Primary biliary cholangitis (PBC) is a slowly progressive cholestatic liver disease which may cause cirrhosis and liver failure. Approximately half of patients with early-stage PBC progress to a more severe stage of the disease within 5 years, according to a study published in Clinical Gastroenterology and Hepatology. Disease progression is associated with an increased risk of experiencing a clinical event such as liver failure, requiring liver transplantation, indicating that careful surveillance is crucial in the early stages of PBC.
A diagnosis of PBC is based on biochemical analyses and usually given at an early stage in disease progression. This subgroup analysis of early-stage PBC patients from the Global PBC Study Group database (N=1615; mean age, 55.4 years) evaluated the proportion of patients who had progressed to a moderate or advanced stage of the disease and the factors associated with disease progression and outcomes. Data were collected from clinical evaluations on progression to moderate PBC, defined as an abnormal level of albumin or bilirubin, and to advanced PBC, defined as an abnormal level of both. The study end points were disease progression to moderate or advanced stage, and progression to composite clinical end points including liver transplantation, hepatic encephalopathy, hepatocellular carcinoma, ascites, variceal bleeding, or death, for whichever occurred first. The median (IQR, range) total follow-up time was 7.9 (4.3-12.5, 0.5-25) years.

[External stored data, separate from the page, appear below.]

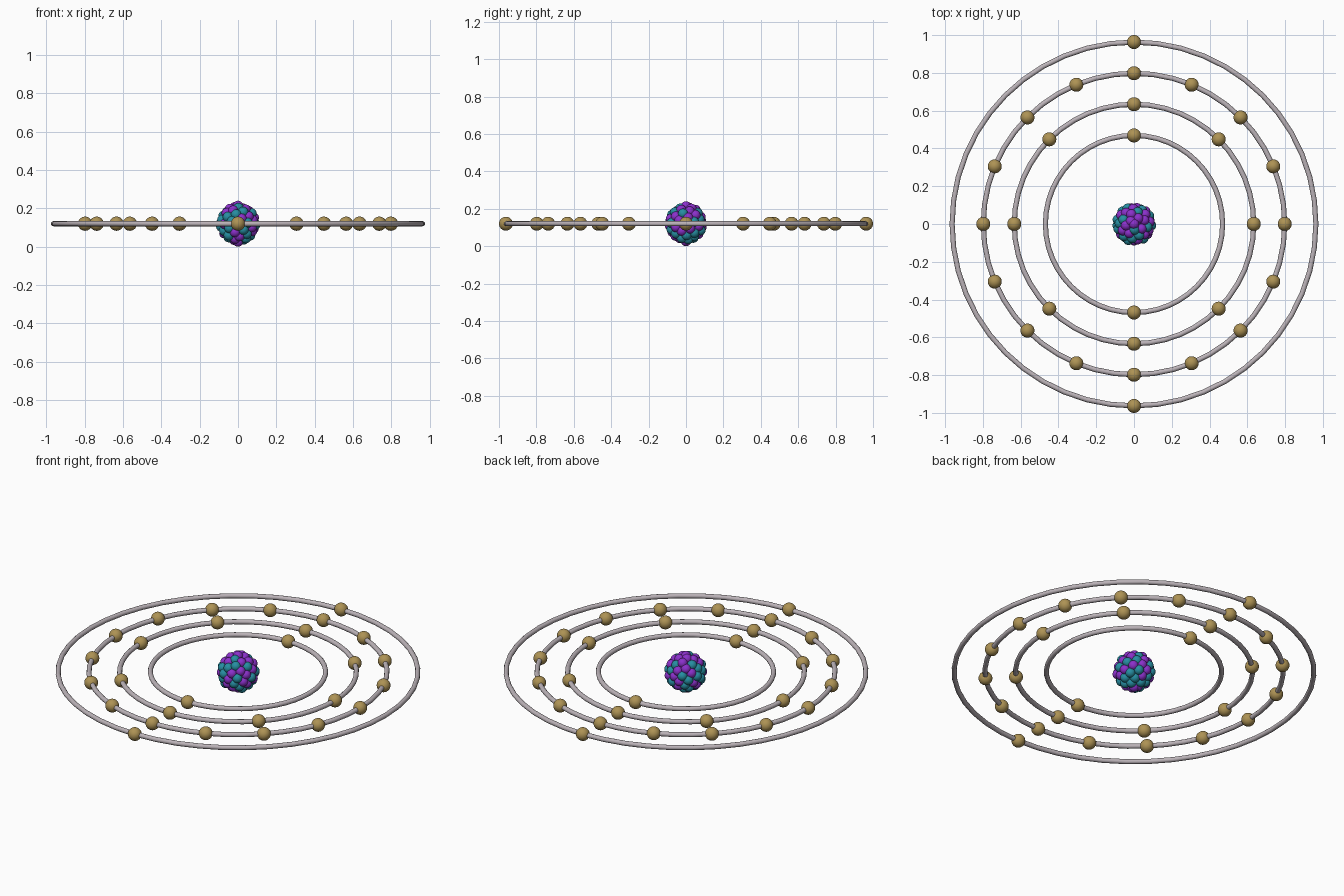
import bpy, math, random
from mathutils import Vector

if "Cube" in bpy.data.objects:
    bpy.data.objects.remove(bpy.data.objects["Cube"])

random.seed(4)
CENTRE = Vector((0, 0, 0.12))


def material(name, rgb):
    m = bpy.data.materials.new(name)
    m.diffuse_color = (*rgb, 1)
    m.use_nodes = True
    m.node_tree.nodes["Principled BSDF"].inputs["Base Color"].default_value = m.diffuse_color
    return m


ring_mat = material("pale_metal", (0.50, 0.45, 0.48))
electron_mat = material("gold", (0.42, 0.29, 0.09))
proton_mat = material("purple", (0.26, 0.03, 0.60))
neutron_mat = material("teal", (0.02, 0.27, 0.36))


def ball_mesh(name, radius, mat, segs, rings):
    """One smooth sphere mesh, shared by every copy of the part."""
    bpy.ops.mesh.primitive_uv_sphere_add(radius=radius, segments=segs, ring_count=rings)
    ob = bpy.context.object
    bpy.ops.object.shade_smooth()
    mesh = ob.data
    mesh.name = name
    mesh.materials.append(mat)
    bpy.data.objects.remove(ob)
    return mesh


def place(name, mesh, offset):
    ob = bpy.data.objects.new(name, mesh)
    ob.location = CENTRE + offset
    bpy.context.collection.objects.link(ob)


# Orbit rings, each with evenly spaced electrons
electron = ball_mesh("electron", 0.037, electron_mat, 32, 16)
for radius, count in ((0.469, 2), (0.634, 8), (0.798, 16), (0.963, 2)):
    bpy.ops.mesh.primitive_torus_add(major_radius=radius, minor_radius=0.0135,
                                     major_segments=48, minor_segments=12,
                                     location=CENTRE)
    ring = bpy.context.object
    ring.name = "orbit_ring"
    ring.data.materials.append(ring_mat)
    bpy.ops.object.shade_smooth_by_angle(angle=math.radians(35))
    for k in range(count):
        a = math.pi / 2 + math.tau * k / count
        place("electron", electron, Vector((math.cos(a), math.sin(a), 0)) * radius)

# Nucleus: protons and neutrons packed over a ball by a golden-angle spiral
proton = ball_mesh("proton", 0.027, proton_mat, 24, 12)
neutron = ball_mesh("neutron", 0.027, neutron_mat, 24, 12)
N = 66
kinds = [("proton", proton), ("neutron", neutron)] * (N // 2)
random.shuffle(kinds)
for i, (name, mesh) in enumerate(kinds):
    z = 1 - 2 * i / (N - 1)
    r = math.sqrt(max(0, 1 - z * z))
    a = i * math.pi * (3 - math.sqrt(5))
    reach = 0.093 if i in (0, N - 1) else random.uniform(0.085, 0.091)
    place(name, mesh, Vector((r * math.cos(a), r * math.sin(a), z)) * reach)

Of the 1615 patients, 904 progressed to moderate PBC and 201 patients progressed to advanced PBC over the course of the study. The proportion of patients transitioning to moderate-stage PBC at 1 year was 12.9%, compared with 30.2% at 3 years and 45.8% at 5 years. The proportion transitioning to advanced-stage PBC at 1 year was 3.4%, compared with 12.5% at 3 years and 16% at 5 years. The median transition time from early- to moderate-stage PBC was 2.5 (IQR 1-5, range 0.5-15) years, and the median transition time from moderate- to advanced-stage PBC was 1.5 (IQR 0.5-3.5, range 0.5-11.5) years.
During follow-up, 236 participants experienced at least one clinical event. There were 18 instances of liver transplantation, 87 decompensations, 19 hepatocellular carcinomas, and 112 deaths; 21 of these deaths were liver-related. The proportions of patients with moderate-stage PBC and clinical event-free survival at 1, 3, and 5 years were 97.9%, 95.1%, and 91.5%, respectively, and the proportions of patients with advanced-stage PBC and clinical event-free survival at 1, 3, and 5 years were 90.6%, 71.2%, and 58.3%, respectively. In univariate and multivariate cox-regression with biochemical transition modeled as a time-dependent covariate, an increased risk for a clinical event was found for participants transitioning from early- to moderate-stage PBC (time-dependent hazard ratios [HR], 3.0; 95% CI, 2.0-4.5), from moderate- to advanced-stage PBC (HR, 4.6; 95% CI, 3.5-6.2), and overall from early- to advanced-stage PBC (HR, 14.1; 95% CI, 9.3-21.4, P <.001).
Limitations of the study include that a few laboratory data were missing, and no data on co-factors (e.g. alcohol consumption or obesity) were available in the GPBSCG database. Furthermore, a question which remains is how often one should perform laboratory exams in early PBC patients.
Study investigators concluded, “our internationally representative study provides a comprehensive overview of the natural history of PBC patients with early disease stage, showing that almost one out of two patients with early biochemical disease will transit to moderately advanced disease and, approximately one-sixth of them can progress to advanced stage. These transitions are associated with an increased probability of clinical events. The findings underline the importance of clinical surveillance in PBC patients with early biochemical disease stage.”
Disclosure: This clinical trial was supported by Intercept Pharmaceuticals. Please see the original reference for a full list of authors’ disclosures.
Gatselis NK, Goet JC, Zachou K, et al. Factors associated with progression and outcomes of early-stage primary biliary cholangitis [published online August 13, 2019]. Clin Gastroenterol Hepatol. doi: 10.1016/j.cgh.2019.08.013